scores of 660 and above ended up with higher-rate mortgages. Latinos and

blacks with good credit scores, however, were three times as likely to

end up with higher-rate mortgages, according to an analysis published Thursday by Algernon Austin, director of the Economic Policy Institute’s Race, Ethnicity, and the Economy program.

epi.pngThe Fair Isaac Corporation–the company that created the FICO score–classifies scores of 660 and above as “good,” but  Austin explains that black and Latino borrowers with a credit score of 660+ still received higher interest rate loans that resulted in higher foreclosure rates. “Higher foreclosure rates of these groups help explain why Latinos and blacks have seen such dramatic declines in wealth,” Austin wrote in his analysis available on EPI’s site.

“Discriminatory housing practices are one reason why our country needs

a strong Consumer Financial Protection Bureau,” Austin went on to explain. “A powerful CFPB helps

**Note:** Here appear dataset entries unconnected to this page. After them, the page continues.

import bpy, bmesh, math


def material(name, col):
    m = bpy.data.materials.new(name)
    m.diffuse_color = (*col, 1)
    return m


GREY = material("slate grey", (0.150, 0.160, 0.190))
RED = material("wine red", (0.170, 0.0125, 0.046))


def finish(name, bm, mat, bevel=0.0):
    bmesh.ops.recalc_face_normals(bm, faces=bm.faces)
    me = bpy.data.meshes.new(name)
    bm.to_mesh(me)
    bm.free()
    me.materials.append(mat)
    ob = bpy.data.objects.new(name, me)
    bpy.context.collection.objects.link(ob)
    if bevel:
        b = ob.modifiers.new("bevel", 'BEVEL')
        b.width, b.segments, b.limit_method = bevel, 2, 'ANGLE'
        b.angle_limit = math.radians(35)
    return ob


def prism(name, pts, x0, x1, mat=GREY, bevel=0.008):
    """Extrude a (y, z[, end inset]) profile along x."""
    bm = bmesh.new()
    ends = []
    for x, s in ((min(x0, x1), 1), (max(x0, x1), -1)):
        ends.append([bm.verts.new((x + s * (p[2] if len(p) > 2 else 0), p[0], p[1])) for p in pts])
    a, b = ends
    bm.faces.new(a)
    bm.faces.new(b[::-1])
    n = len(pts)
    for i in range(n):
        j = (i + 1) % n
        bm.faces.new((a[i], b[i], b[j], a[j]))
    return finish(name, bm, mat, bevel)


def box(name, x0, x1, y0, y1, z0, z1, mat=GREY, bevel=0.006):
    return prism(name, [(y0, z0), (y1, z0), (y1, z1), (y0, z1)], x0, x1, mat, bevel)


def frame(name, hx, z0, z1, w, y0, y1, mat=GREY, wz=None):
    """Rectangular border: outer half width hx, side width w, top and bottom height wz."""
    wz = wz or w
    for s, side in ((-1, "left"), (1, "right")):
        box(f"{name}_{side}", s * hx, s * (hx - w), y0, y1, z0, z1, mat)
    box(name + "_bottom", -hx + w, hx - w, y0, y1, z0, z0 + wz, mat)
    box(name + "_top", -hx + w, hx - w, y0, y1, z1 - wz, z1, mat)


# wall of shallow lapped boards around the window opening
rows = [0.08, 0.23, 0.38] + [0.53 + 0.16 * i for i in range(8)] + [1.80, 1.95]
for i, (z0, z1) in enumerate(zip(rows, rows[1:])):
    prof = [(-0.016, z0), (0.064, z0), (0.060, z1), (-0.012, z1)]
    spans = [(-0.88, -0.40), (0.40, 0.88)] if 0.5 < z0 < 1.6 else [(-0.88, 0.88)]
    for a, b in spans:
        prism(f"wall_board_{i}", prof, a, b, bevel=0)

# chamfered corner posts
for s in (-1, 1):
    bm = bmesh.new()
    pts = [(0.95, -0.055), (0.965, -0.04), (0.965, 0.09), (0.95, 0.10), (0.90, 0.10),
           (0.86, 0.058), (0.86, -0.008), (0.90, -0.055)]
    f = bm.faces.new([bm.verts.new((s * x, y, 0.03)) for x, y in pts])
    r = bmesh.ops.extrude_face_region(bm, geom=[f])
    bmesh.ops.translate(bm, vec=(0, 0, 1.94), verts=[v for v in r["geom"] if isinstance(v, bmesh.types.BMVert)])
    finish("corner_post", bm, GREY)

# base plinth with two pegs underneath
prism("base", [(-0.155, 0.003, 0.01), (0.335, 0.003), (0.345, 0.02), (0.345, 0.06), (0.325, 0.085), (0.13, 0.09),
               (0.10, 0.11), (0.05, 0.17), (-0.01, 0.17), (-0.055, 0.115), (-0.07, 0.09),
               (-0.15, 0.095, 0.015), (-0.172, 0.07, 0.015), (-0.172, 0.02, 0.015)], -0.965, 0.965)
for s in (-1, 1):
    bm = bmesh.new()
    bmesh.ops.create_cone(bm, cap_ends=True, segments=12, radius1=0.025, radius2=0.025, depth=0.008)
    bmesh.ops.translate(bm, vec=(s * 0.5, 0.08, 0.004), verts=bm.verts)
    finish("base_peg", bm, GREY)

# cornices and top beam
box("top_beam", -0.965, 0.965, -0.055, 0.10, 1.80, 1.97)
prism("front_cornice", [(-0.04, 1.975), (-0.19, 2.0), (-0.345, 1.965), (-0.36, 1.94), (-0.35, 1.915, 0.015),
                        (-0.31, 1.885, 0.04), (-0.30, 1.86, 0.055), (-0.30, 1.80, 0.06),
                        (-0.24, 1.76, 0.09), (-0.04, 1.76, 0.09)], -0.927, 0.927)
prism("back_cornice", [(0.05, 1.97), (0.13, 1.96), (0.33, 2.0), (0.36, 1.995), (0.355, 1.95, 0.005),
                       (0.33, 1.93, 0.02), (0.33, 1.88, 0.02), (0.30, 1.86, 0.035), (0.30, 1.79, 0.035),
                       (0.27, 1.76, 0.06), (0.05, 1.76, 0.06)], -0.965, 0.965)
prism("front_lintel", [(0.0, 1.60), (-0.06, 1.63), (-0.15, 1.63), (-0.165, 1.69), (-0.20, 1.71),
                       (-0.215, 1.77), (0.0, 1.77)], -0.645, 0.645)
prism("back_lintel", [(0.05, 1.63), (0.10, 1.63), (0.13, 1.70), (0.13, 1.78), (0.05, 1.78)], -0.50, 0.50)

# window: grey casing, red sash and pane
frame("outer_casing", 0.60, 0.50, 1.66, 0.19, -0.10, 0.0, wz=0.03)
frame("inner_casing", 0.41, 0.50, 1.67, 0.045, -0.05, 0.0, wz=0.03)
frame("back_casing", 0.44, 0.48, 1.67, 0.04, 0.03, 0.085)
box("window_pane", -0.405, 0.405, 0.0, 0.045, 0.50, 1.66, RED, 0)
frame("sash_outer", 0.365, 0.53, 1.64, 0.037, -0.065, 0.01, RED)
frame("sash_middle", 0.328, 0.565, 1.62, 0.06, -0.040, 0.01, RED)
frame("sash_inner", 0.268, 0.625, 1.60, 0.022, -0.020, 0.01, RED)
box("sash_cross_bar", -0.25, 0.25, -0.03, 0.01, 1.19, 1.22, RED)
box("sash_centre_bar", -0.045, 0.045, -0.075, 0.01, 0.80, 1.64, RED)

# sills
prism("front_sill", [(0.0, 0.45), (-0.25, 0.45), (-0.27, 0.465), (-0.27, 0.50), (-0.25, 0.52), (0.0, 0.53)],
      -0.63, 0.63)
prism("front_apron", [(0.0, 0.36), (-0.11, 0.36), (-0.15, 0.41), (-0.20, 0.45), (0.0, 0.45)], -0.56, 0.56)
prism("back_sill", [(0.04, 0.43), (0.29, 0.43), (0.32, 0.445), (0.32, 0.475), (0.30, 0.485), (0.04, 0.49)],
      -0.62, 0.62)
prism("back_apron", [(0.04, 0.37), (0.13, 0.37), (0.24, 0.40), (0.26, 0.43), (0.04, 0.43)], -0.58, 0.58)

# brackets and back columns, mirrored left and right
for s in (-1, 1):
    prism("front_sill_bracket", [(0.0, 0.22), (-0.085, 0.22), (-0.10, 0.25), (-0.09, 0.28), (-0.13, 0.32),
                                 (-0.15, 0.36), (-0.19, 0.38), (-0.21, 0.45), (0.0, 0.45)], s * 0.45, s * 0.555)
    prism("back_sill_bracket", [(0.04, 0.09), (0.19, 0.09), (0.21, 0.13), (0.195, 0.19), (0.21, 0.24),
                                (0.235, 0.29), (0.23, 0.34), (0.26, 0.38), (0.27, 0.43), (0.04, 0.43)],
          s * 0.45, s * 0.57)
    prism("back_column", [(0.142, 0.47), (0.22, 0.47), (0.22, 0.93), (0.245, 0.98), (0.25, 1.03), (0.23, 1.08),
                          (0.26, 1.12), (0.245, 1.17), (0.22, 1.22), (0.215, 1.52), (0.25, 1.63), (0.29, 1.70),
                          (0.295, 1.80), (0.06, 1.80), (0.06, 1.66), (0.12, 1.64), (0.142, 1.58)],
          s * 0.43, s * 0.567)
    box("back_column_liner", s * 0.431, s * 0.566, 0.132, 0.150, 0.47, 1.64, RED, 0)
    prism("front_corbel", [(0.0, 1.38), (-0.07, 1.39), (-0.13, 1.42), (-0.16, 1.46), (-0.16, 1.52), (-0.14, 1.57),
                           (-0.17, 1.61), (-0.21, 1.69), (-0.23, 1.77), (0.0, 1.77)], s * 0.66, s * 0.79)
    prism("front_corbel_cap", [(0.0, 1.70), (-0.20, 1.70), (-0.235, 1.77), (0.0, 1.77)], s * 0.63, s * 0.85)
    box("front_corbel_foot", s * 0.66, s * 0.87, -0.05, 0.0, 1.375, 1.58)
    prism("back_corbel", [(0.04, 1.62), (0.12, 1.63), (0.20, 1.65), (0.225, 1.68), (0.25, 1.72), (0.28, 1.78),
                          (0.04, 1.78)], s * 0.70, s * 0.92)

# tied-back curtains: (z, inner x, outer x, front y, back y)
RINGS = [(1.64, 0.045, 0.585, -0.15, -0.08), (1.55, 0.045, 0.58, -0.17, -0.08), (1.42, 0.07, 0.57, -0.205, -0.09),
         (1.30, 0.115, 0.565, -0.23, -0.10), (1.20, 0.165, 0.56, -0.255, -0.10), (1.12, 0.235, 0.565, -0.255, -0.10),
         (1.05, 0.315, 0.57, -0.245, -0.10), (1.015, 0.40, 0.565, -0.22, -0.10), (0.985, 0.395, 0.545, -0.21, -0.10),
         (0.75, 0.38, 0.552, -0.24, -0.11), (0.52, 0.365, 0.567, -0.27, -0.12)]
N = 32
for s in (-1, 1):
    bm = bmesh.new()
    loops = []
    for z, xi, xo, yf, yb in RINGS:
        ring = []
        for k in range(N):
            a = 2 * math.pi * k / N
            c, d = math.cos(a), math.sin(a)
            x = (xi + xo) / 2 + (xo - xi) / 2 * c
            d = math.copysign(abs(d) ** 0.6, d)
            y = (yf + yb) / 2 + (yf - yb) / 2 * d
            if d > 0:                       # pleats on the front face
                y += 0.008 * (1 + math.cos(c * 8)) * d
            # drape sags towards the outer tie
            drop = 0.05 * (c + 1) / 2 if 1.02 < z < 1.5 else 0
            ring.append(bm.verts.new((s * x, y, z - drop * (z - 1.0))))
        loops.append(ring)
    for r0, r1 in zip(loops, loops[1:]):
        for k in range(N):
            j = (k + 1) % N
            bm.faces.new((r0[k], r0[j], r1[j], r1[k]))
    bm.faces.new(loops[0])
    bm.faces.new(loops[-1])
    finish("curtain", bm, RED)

make sure that everyone is treated equally and fairly by the financial

services industry.”’s editor Kai Wright points out that

been a recurring claim since the beginning of the housing crisis that

people who didn’t deserve loans got them. “The not-so-subtext of that has

been an attack on government programs that encouraged lending to black

and Latino borrowers. The claim has been demonstrably false from the

start, though it still gets repeated without challenge in mainstream


“This study is but the latest to make the point clear: We’re in

this crisis because the financial sector deliberately preyed upon

borrowers of color, who were left vulnerable after being locked out of

the legitimate credit market for generations,” Wright went on to say.